Burnett said he was told by the estate agent that the occupational rent cheques were collected at Majali’s offices every month. Deposit slips in the possession of the Sunday Times reflect that these cheques belonged to companies owned by Majali.

On October 30, after Sifora experienced difficulty in securing a bond, Burnett agreed to a request for an extension.

In an urgent letter addressed to Motlanthe on November 19, Wendy Machanik offered to help him get a bond in 10 days to ensure the sale was not jeopardised.

But five days later, Sifora’s attorney, Siyabonga Mahlangu, sent a letter to transfer attorneys Porter & Seaber, saying: “Our client has been informed that the bank is not in a position to grant it the loan required on the basis of the strength of our client’s financials.”

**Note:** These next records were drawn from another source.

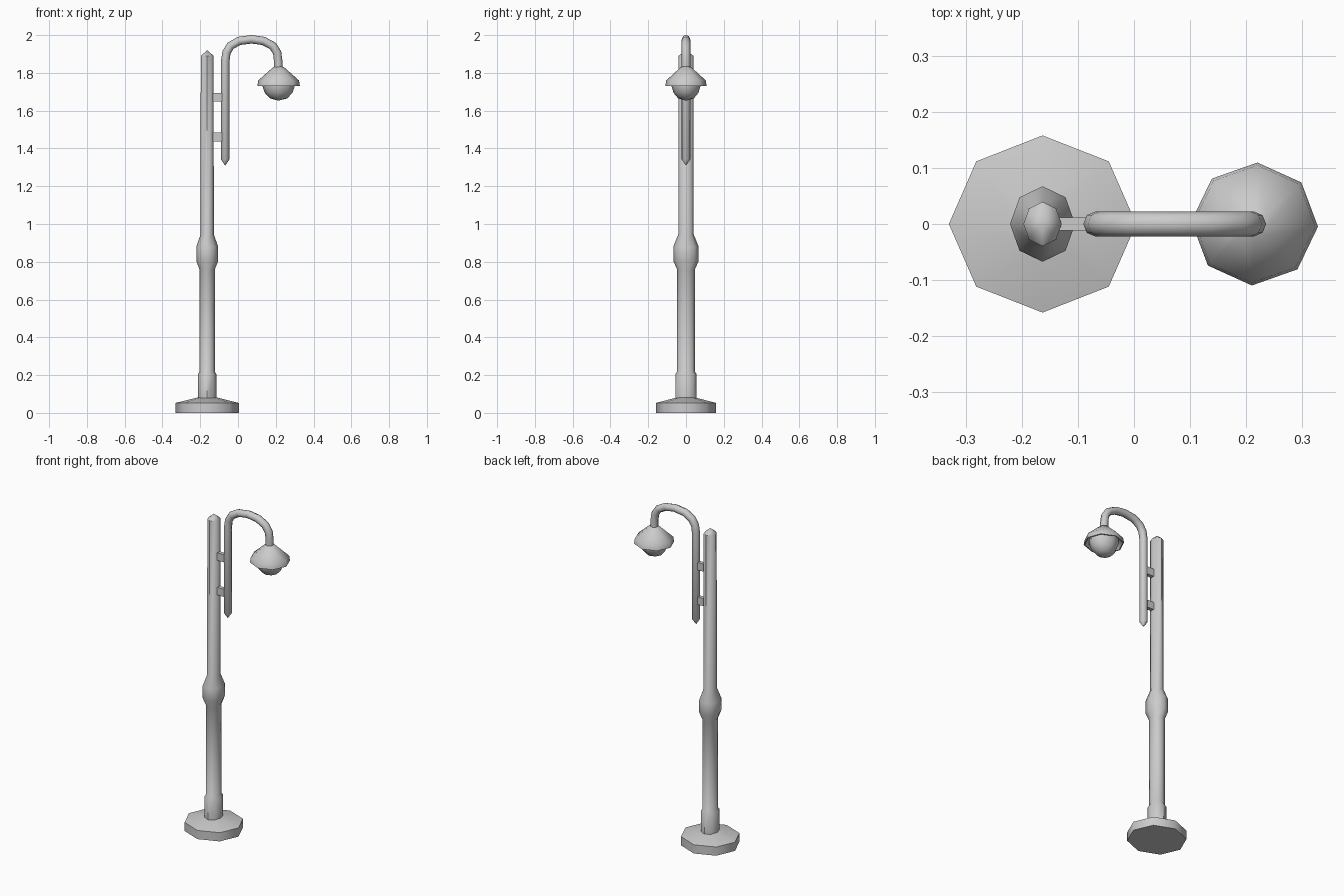
import bpy, bmesh, math

if "Cube" in bpy.data.objects:
    bpy.data.objects.remove(bpy.data.objects["Cube"])

SIDES = 8


def finish(obj):
    bpy.ops.object.select_all(action='DESELECT')
    obj.select_set(True)
    bpy.context.view_layer.objects.active = obj
    bpy.ops.object.shade_smooth_by_angle(angle=math.radians(48))


def lathe(name, profile, x, y_scale=1.0, turn=0.0):
    """Turn (radius, z) points around a vertical axis; radius 0 makes a tip."""
    bm = bmesh.new()
    rings = []
    for r, z in profile:
        if r == 0:
            rings.append([bm.verts.new((0, 0, z))] * SIDES)
            continue
        ring = []
        for i in range(SIDES):
            a = 2 * math.pi * i / SIDES + turn
            ring.append(bm.verts.new((r * math.cos(a), r * y_scale * math.sin(a), z)))
        rings.append(ring)
    for low, high in zip(rings, rings[1:]):
        for i in range(SIDES):
            j = (i + 1) % SIDES
            corners = list(dict.fromkeys((low[i], low[j], high[j], high[i])))
            bm.faces.new(corners)
    bmesh.ops.recalc_face_normals(bm, faces=bm.faces)
    mesh = bpy.data.meshes.new(name)
    bm.to_mesh(mesh)
    bm.free()
    obj = bpy.data.objects.new(name, mesh)
    obj.location.x = x
    bpy.context.collection.objects.link(obj)
    finish(obj)
    return obj


POLE_X = -0.163
LAMP_X = 0.215

# Octagonal foot
lathe("base", [(0, 0), (0.167, 0), (0.167, 0.053), (0.045, 0.083), (0, 0.083)],
      POLE_X, 0.945)

# Pole with lower collar, mid bulge and pointed cap
lathe("pole", [(0, 0.07), (0.049, 0.07), (0.049, 0.205), (0.041, 0.217),
               (0.041, 0.76), (0.058, 0.805), (0.058, 0.88), (0.035, 0.945),
               (0.034, 1.89), (0, 1.92)], POLE_X, 1.16)

# Curved arm with pointed lower end: (x, z, relative radius)
path = [(-0.068, 1.31, 0.02), (-0.068, 1.342, 1), (-0.068, 1.86, 1),
        (-0.061, 1.908, 1), (-0.040, 1.943, 1), (0.005, 1.969, 1),
        (0.072, 1.978, 1), (0.135, 1.969, 1), (0.184, 1.943, 1),
        (0.207, 1.908, 1), (0.213, 1.86, 1), (0.213, 1.80, 1)]
curve = bpy.data.curves.new("lamp_arm", 'CURVE')
curve.dimensions = '3D'
curve.bevel_depth = 0.0225
curve.bevel_resolution = 2
curve.use_fill_caps = True
spline = curve.splines.new('POLY')
spline.points.add(len(path) - 1)
for p, (x, z, r) in zip(spline.points, path):
    p.co = (x, 0, z, 1)
    p.radius = r
arm = bpy.data.objects.new("lamp_arm", curve)
bpy.context.collection.objects.link(arm)
bpy.context.view_layer.objects.active = arm
arm.select_set(True)
bpy.ops.object.select_all(action='DESELECT')
arm.select_set(True)
bpy.ops.object.convert(target='MESH')
finish(bpy.context.view_layer.objects.active)

# Brackets tying the arm to the pole
for name, z in (("lower_bracket", 1.461), ("upper_bracket", 1.671)):
    bpy.ops.mesh.primitive_cube_add(size=1, location=(-0.109, 0, z))
    bracket = bpy.context.object
    bracket.name = name
    bracket.scale = (0.06, 0.023, 0.046)

# Hollow lamp shade
lathe("lamp_shade", [(0, 1.835), (0.027, 1.832), (0.108, 1.76), (0.113, 1.73),
                     (0.106, 1.73), (0.095, 1.75), (0, 1.80)],
      LAMP_X, 0.97, math.radians(-2.5))

# Rounded bulb below the shade
bulb = [(0.085, 1.765), (0.085, 1.728), (0.073, 1.694), (0.046, 1.665), (0, 1.653)]
lathe("bulb", [(0, 1.765)] + bulb, LAMP_X, 0.9, math.radians(-2.5))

It said a third party had been approached to provide surety and requested a further six weeks to finalise the loan.

“I refused,” said Burnett. “I was desperate and risked losing my Southbroom home. I phoned Sifora and told him I wanted the president out of my home. I also threatened to go to the press.”

At a meeting on November 27, attended by Mahlangu, Burnett, his brother and a family accountant, Burnett agreed to a verbal settlement offer from Mahlangu, which included confidentiality. “We shook on the agreement. I was ecstatic. The payment would have got me out of the financial mess they’d put me in,” said Burnett.

He added that Mahlangu told him the president had been moved out of the house at 2am that morning.

But Mahlangu withdrew the settlement offer a day later, Burnett said, allegedly telling him: “The deal is off. Sue us.”

On December 3, Mahlangu sent a letter to Machanik, pulling out of the deal and offering to pay Burnett the R500,000 deposit plus interest, a further R500,000 in five equal instalments, and “co-operation in the quantification and restoration of any physical damage to the property”.

Burnett’s lawyer, Wilhelm Steynberg, responded the next day, accepting the offer on condition that no deductions were made from the deposit, and his client was satisfied with the credentials of the company underwriting the instalments.

But Mahlangu replied the same day, accusing Burnett of harassing him and “occupants” at the house, and said Steynberg’s conditions were seen as a “counterproposal”.

Sifora denied on Friday that he had bought the house for the president and said Motlanthe was “renting”. “I was the person paying occupational rent. The president was paying me rent.” He declined to comment on Majali and referred all queries to Mahlangu.

Mahlangu claimed yesterday that Burnett had threatened his client with “immense embarrassment in exchange for an immediate payment of R1-million”.

“We must state categorically that the current transaction is between ML Sifora Consulting and Mr Burnett. Any statement to the contrary can only bear collateral motives.

“If Mr Burnett has suffered any loss which he attributes to our client, he has remedies available to him in law.”

Presidential spokesman Thabo Masebe said the president had never asked anybody to buy him a house and was not involved with the purchase. He declined to discuss Majali’s involvement, saying it was “irrelevant”.

Despite numerous attempts, Majali could not be reached for comment.